The Federal Railroad Administration’s ban on the use of cellphones and other electronic devices — personal and carrier-issued — becomes permanent Monday, March 28.

The ban applies to all on-duty train crew members.

Don’t let a railroad or federal safety inspector make an example of you in proving a dedication to enforcement of the ban.

Here are highlights of the permanent ban:

  • The ban prohibits the use of an electronic device — whether personal or railroad supplied — if it interferes with that employee’s or another employee’s performance of safety-related duties.

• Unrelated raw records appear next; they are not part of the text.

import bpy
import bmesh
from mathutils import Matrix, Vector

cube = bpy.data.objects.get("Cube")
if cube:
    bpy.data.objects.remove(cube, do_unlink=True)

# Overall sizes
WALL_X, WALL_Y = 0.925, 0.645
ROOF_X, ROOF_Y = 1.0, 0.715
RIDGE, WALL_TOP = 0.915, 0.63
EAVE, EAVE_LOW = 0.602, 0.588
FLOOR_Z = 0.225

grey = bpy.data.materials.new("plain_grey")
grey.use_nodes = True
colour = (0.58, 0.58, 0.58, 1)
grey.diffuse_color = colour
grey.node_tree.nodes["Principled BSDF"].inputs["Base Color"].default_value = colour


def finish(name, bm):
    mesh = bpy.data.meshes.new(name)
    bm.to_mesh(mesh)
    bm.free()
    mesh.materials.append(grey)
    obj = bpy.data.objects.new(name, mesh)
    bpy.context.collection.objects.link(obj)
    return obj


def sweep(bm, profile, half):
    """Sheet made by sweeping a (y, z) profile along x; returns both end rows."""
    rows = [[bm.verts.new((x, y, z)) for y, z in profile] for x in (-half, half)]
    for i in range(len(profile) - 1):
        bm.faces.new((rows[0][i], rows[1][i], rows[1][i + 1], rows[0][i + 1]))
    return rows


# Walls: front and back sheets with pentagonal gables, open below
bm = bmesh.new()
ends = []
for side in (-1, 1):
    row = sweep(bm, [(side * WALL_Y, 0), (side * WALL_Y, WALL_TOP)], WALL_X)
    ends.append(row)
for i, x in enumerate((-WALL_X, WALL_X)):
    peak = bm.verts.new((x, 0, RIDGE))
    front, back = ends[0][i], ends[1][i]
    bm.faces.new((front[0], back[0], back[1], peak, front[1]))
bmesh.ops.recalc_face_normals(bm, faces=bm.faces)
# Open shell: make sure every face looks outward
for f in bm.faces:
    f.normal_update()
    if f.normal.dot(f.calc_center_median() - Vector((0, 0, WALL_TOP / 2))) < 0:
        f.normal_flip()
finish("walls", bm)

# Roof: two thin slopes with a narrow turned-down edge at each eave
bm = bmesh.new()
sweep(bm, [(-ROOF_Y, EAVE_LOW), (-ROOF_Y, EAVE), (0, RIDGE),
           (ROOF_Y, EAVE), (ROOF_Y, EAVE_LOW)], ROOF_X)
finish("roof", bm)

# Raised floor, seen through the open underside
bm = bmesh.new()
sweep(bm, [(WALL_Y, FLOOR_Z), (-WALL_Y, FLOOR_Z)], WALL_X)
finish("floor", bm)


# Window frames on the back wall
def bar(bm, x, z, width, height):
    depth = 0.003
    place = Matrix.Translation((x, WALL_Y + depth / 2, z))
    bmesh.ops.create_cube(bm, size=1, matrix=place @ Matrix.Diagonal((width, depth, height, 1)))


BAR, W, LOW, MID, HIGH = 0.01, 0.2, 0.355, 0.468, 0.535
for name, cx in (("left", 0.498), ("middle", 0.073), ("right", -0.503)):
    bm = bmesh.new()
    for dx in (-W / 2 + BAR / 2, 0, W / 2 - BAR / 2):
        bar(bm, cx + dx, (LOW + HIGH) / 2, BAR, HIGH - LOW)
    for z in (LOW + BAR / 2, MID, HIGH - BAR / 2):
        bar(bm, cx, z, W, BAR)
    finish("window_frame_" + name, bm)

This means while the train is moving, a member of the crew is on the ground or riding rolling equipment during switching, or any railroad employee is assisting in the preparation of the train for movement.
  • While railroad-supplied electronic devices may not be used by the engineer while the train is moving, they may be used by the conductor for authorized business purposes in the cab if use does not interfere with performance of safety-related duties, a safety briefing is conducted that includes all crew members, and all crew members agree that it is safe to use the railroad-supplied electronic device.
  • There is no exception for personal or medical emergencies, such as to check on an ill or injured family member.
  • The ban includes use of personal global positioning service (GPS) devices.
  • The use of calculators is permitted for determining formulas such as train stopping calculations or tons per operative brake.
  • Stand-alone cameras (not part of a cellphone or other electronic device) are permitted to document a safety hazard or a violation of a rail safety law, regulation order, or standard. The camera must be turned off immediately after use. Stand-alone cameras may not be used by the engineer for the above purposes when the train is in motion.
  • Crew members may use railroad-supplied multi-functional devices that include a camera for authorized business purposes as specified by the railroad in writing, and only after being approved by the FRA. An engineer is banned from using such a device when the train is in motion. The railroad-supplied device must be turned off immediately after use.
  • Deadheading crews may use personal electronic devices when not in the cab of the controlling locomotive and such use does not compromise the safety of any operating employee or the safety duties of another operating employee. But when in the cab of the controlling locomotive, deadheading employees are prohibited from using any electronic devices; and they must be turned off and the earpiece must be removed.
  • Personal medical devices such as hearing aids and blood sugar monitors may be used, but must be consistent with the railroad’s standards for medical fitness for duty.
  • A passenger train conductor or assistant conductor may use a railroad-supplied electronic or electrical device for an approved business purpose while on duty within the body of a passenger train or railroad business car. Use of the device shall not interfere with the responsibility to call or acknowledge any signal, inspect any passing train, or perform any other safety-sensitive duty assigned under the railroad’s operating rules and special instructions.
  • A passenger-train conductor or assistant conductor located inside the cab may use a GPS application or a railroad-supplied camera if the crew has held a safety briefing and all crewmembers have unanimously agreed that it is safe to use the device.
  • A passenger-train crewmember outside the cab of a locomotive may use a railroad-supplied camera to photograph a safety hazard if it is for an authorized business purpose and does not interfere with safety-related duties.
  • Railroads have the right to implement their own more stringent rules on the use of electronic devices; but railroads may not liberalize any provisions of the FRA permanent ban.
  • The ban does not subject engineers or conductors (when conductor certification is implemented) to revocation of their certification for a violation of the ban.
  • The FRA has authority under the law to subpoena cellphone records from a cellphone provider.

To read the FRA’s final 40-page rule, click on the following link: